Industry

Trump administration opposes House measure funding MOX nuclear facility

26 July 2017
A MOX nuclear fuel assembly is shown here, held by a crane during the manufacturing process. Source: Areva, Eric Larrayadieu

Key Points

  • The White House 'strongly opposes' a House effort to continue funding the MOX plutonium disposition programme
  • House and Senate appropriators are at odds over funding the controversial facility

The White House is backing a US Department of Energy (DoE) request, once again, for Congress to terminate a multi-billion-dollar project aimed at disposing weapon-grade plutonium, the Mixed Oxide Fuel Fabrication Facility (MFFF).

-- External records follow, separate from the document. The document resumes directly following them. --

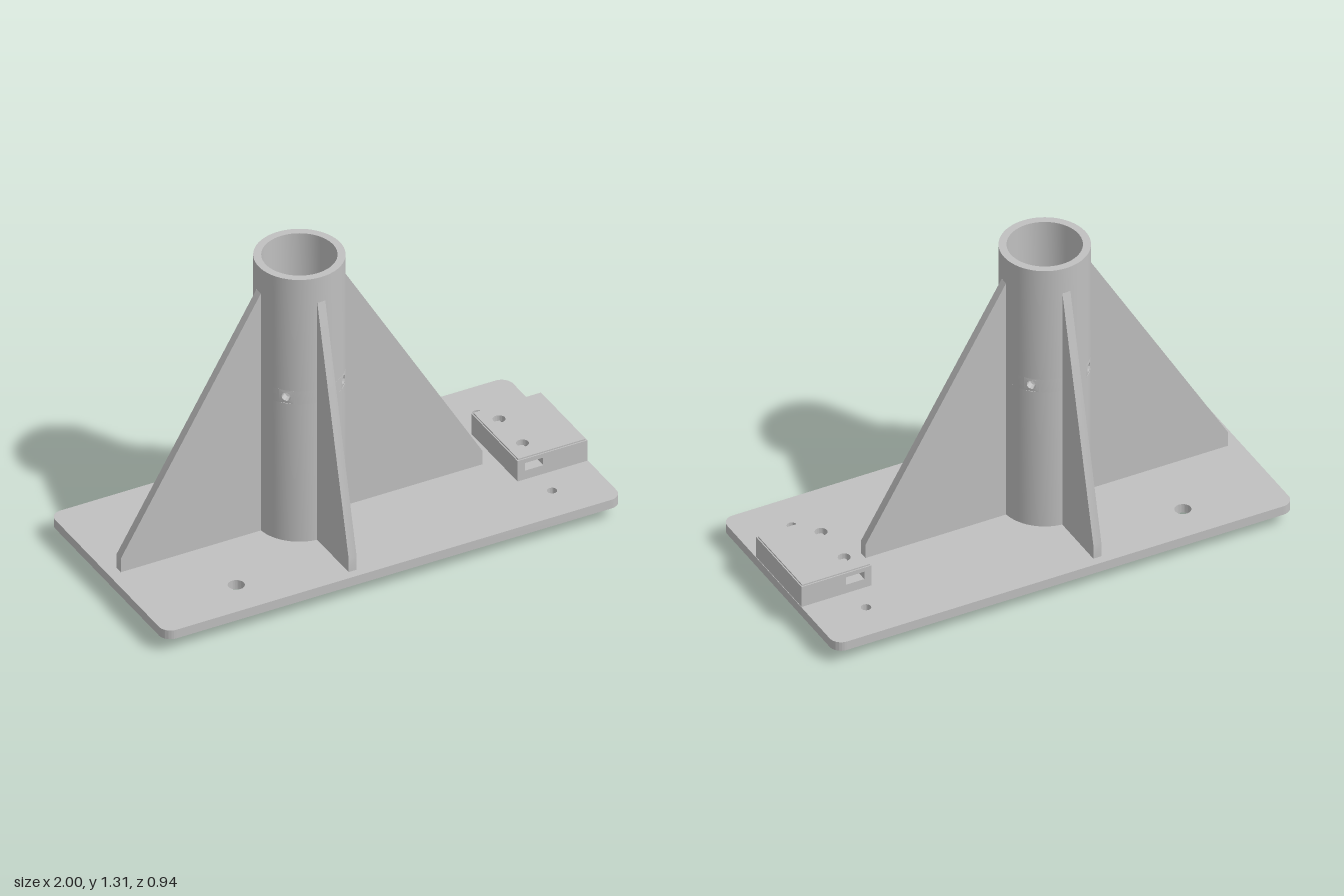
import * as THREE from 'three';
import { toCreasedNormals } from 'three/addons/utils/BufferGeometryUtils.js';

const TUBE_X = -0.16, R_OUT = 0.178, R_IN = 0.147;
const BASE_TOP = 0.1, BASE_BOTTOM = 0.06, TUBE_TOP = 1.31;
const RAIL_Z = 0.305, POCKET_X = -0.6, HOLE_X = 0.78;

export function createModel() {
  const model = new THREE.Group();
  model.name = 'postStand';
  const grey = new THREE.MeshStandardMaterial({ color: 0xc0c0c0 });
  grey.name = 'grey';

  const add = (name, geometry, parent = model) => {
    const mesh = new THREE.Mesh(toCreasedNormals(geometry, 0.6), grey);
    mesh.name = name;
    parent.add(mesh);
    return mesh;
  };
  const group = (name) => {
    const g = new THREE.Group();
    g.name = name;
    model.add(g);
    return g;
  };
  const polygon = (pts) => new THREE.Shape(pts.map(([x, y]) => new THREE.Vector2(x, y)));
  const rect = (x0, x1, y0, y1) => polygon([[x0, y0], [x1, y0], [x1, y1], [x0, y1]]);
  const drill = (shape, x, y, r) => {
    shape.holes.push(new THREE.Path().absarc(x, y, r, 0, Math.PI * 2, true));
    return shape;
  };
  const extrude = (shape, depth) =>
    new THREE.ExtrudeGeometry(shape, { depth, bevelEnabled: false, curveSegments: 24 });
  // Plan outline (x, -z) raised from y0 to y1
  const slab = (shape, y0, y1) => extrude(shape, y1 - y0).rotateX(-Math.PI / 2).translate(0, y0, 0);

  // Base plate with rounded corners
  const w = 1, d = 0.47, c = 0.05;
  const plate = new THREE.Shape();
  plate.absarc(w - c, d - c, c, 0, Math.PI / 2);
  plate.absarc(-w + c, d - c, c, Math.PI / 2, Math.PI);
  plate.absarc(-w + c, -d + c, c, Math.PI, Math.PI * 1.5);
  plate.absarc(w - c, -d + c, c, Math.PI * 1.5, Math.PI * 2);
  drill(plate, TUBE_X, 0, 0.075);
  for (const s of [-1, 1]) {
    drill(plate, POCKET_X, s * RAIL_Z, 0.033);
    drill(plate, HOLE_X, s * RAIL_Z, 0.02);
  }
  add('basePlate', slab(plate, BASE_BOTTOM, BASE_TOP));

  // Tube: plain lengths above and below a band pierced by four holes
  const tube = group('tube');
  tube.position.x = TUBE_X;
  const ring = (y0, y1, start, length, segments) => new THREE.LatheGeometry(
    [[R_IN, y0], [R_OUT, y0], [R_OUT, y1], [R_IN, y1], [R_IN, y0]]
      .map(([x, y]) => new THREE.Vector2(x, y)), segments, start, length);
  const holeY = 0.765, half = 0.03, halfAngle = half / R_OUT;
  add('lowerTube', ring(BASE_TOP, holeY - half, 0, Math.PI * 2, 64), tube);
  add('upperTube', ring(holeY + half, TUBE_TOP, 0, Math.PI * 2, 64), tube);
  for (let i = 0; i < 4; i++) {
    const angle = Math.PI / 4 + i * Math.PI / 2;
    add('tubeBand', ring(holeY - half, holeY + half, angle + halfAngle,
      Math.PI / 2 - 2 * halfAngle, 14), tube);
    // Flat drilled patch bent round the tube
    const patch = extrude(drill(rect(-half, half, -half, half), 0, 0, 0.018), R_OUT - R_IN);
    const p = patch.attributes.position;
    for (let k = 0; k < p.count; k++) {
      const a = angle + p.getX(k) / R_OUT, r = R_IN + p.getZ(k);
      p.setXYZ(k, r * Math.sin(a), holeY + p.getY(k), r * Math.cos(a));
    }
    add('drilledTubePatch', patch, tube);
  }

  // Four bracing fins
  const fins = group('fins');
  fins.position.x = TUBE_X;
  for (let i = 0; i < 4; i++) {
    const reach = i % 2 ? 0.432 : 0.79;
    const shape = polygon([[0.16, BASE_TOP], [reach, BASE_TOP], [reach, 0.163],
      [R_OUT, 1.195], [0.16, 1.195]]);
    add('fin', extrude(shape, 0.035).translate(0, 0, -0.0175), fins).rotation.y = i * Math.PI / 2;
  }

  // Slotted block at the end of the plate
  const block = group('slottedBlock');
  const bx0 = 0.693, bx1 = 0.998, bz = 0.187;
  const body = polygon([[bx0, 0.1], [bx1, 0.1], [bx1, 0.175], [0.805, 0.175],
    [0.805, 0.14], [0.725, 0.14], [0.725, 0.175], [bx0, 0.175]]);
  add('blockBody', extrude(body, bz * 2).translate(0, 0, -bz), block);
  const lid = (inset) => {
    const shape = rect(bx0 + inset, bx1 - inset, -bz + inset, bz - inset);
    return drill(drill(shape, 0.765, 0.097, 0.025), 0.765, -0.093, 0.025);
  };
  add('blockLid', slab(lid(0), 0.175, 0.194), block);
  add('blockLidRim', slab(lid(0.005), 0.194, 0.2), block);

  // Two T-shaped guide rails below, each with a nut pocket
  for (const s of [-1, 1]) {
    const rail = group(s > 0 ? 'frontRail' : 'backRail');
    rail.position.z = s * RAIL_Z;
    const x0 = -0.945, x1 = 0.895, hw = 0.0225, pocket = 0.03;
    add('railStem', slab(drill(drill(rect(x0, x1, -hw, hw), POCKET_X, 0, 0.02), HOLE_X, 0, 0.02),
      0.012, 0.035), rail);
    add('railStemEnd', slab(rect(x0, POCKET_X - pocket, -hw, hw), 0.035, BASE_BOTTOM), rail);
    add('railStemMain', slab(drill(rect(POCKET_X + pocket, x1, -hw, hw), HOLE_X, 0, 0.02),
      0.035, BASE_BOTTOM), rail);
    add('railFlange', slab(drill(rect(-0.685, 0.365, -0.035, 0.035), POCKET_X, 0, 0.02),
      0, 0.012), rail);
  }
  return model;
}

MFFF has suffered significant cost and schedule issues but is strongly supported by South Carolina's congressional delegation and there are few easy options to replace the facility. It has survived repeated White House and DoE efforts during the Obama administration to curtail or terminate the programme, and last year even survived Russia's suspension of the arms control agreement that underpins the project.

The Trump administration, in its fiscal year 2018 (FY 2018) budget request for the DoE, asked for USD270 million "to terminate the Mixed Oxide [MOX] Fuel Fabrication Facility with an orderly and safe closure of the facility". It also asked for USD9 million in FY 2018 to pursue a 'dilute and dispose' method as an alternative for plutonium disposition. The Obama administration asked for, but did not receive, the same thing last year.

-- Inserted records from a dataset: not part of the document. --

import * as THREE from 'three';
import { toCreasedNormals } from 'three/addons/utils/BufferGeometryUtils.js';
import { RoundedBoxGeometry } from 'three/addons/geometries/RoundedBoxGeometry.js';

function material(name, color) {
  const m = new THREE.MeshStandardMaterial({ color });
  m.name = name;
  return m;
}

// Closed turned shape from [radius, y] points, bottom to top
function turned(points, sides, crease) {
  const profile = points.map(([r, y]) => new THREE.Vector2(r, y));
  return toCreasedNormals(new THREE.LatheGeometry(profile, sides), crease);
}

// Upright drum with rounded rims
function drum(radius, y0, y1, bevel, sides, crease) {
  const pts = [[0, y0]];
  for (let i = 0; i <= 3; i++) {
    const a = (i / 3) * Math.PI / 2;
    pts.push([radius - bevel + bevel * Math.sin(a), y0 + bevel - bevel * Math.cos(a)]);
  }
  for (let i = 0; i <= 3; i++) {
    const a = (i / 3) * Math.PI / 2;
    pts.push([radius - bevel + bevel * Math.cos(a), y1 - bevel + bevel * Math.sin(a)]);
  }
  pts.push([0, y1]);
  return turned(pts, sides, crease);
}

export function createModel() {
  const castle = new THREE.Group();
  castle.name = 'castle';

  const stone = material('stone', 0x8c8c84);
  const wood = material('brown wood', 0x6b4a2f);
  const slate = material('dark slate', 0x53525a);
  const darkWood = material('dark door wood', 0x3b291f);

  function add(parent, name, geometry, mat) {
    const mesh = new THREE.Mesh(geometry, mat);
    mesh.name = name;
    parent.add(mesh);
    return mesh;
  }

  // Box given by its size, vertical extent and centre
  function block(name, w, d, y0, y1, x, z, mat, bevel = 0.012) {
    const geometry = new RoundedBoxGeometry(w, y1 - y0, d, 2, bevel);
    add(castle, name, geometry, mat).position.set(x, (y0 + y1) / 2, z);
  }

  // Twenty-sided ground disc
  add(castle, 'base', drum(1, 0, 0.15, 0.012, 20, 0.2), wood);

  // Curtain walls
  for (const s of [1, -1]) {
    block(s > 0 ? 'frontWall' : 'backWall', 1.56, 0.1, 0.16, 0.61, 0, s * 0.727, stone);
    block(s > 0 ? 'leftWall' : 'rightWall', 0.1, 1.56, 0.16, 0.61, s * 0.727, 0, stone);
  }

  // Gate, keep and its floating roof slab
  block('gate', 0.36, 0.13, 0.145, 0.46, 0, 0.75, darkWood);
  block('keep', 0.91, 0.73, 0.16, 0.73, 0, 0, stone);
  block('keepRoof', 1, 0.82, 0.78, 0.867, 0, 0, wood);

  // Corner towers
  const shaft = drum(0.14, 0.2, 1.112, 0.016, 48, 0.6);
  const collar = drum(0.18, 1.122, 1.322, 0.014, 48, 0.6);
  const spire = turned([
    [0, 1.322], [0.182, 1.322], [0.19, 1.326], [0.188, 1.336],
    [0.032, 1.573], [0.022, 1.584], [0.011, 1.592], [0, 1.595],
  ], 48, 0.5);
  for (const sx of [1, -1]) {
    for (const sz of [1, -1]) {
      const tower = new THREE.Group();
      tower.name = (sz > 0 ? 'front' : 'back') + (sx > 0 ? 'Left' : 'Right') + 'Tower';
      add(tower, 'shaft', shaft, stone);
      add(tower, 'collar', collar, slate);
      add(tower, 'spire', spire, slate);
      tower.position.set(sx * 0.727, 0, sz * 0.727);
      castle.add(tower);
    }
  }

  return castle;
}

So far, during a tumultuous FY 2018 budget process, Senate appropriators appear to back the White House’s request to end MOX but House appropriators want the programme to continue.

In a 24 July ‘statement of administration policy’, the White House said it “strongly objects to continued construction of the Mixed Oxide [MOX] Fuel Fabrication Facility” as directed in the House appropriations bill. That legislation is still being finalised and must be reconciled with the Senate version before being enacted by the president. The White House did not indicate that it would consider a veto.

Want to read more? For analysis on this article and access to all our insight content, please enquire about our subscription options: ihs.com/contact



(315 of 586 words)
ADVERTISEMENT

Industry Links

IHS Jane's is not responsible for the content within or linking from Industry Links pages.
ADVERTISEMENT
ADVERTISEMENT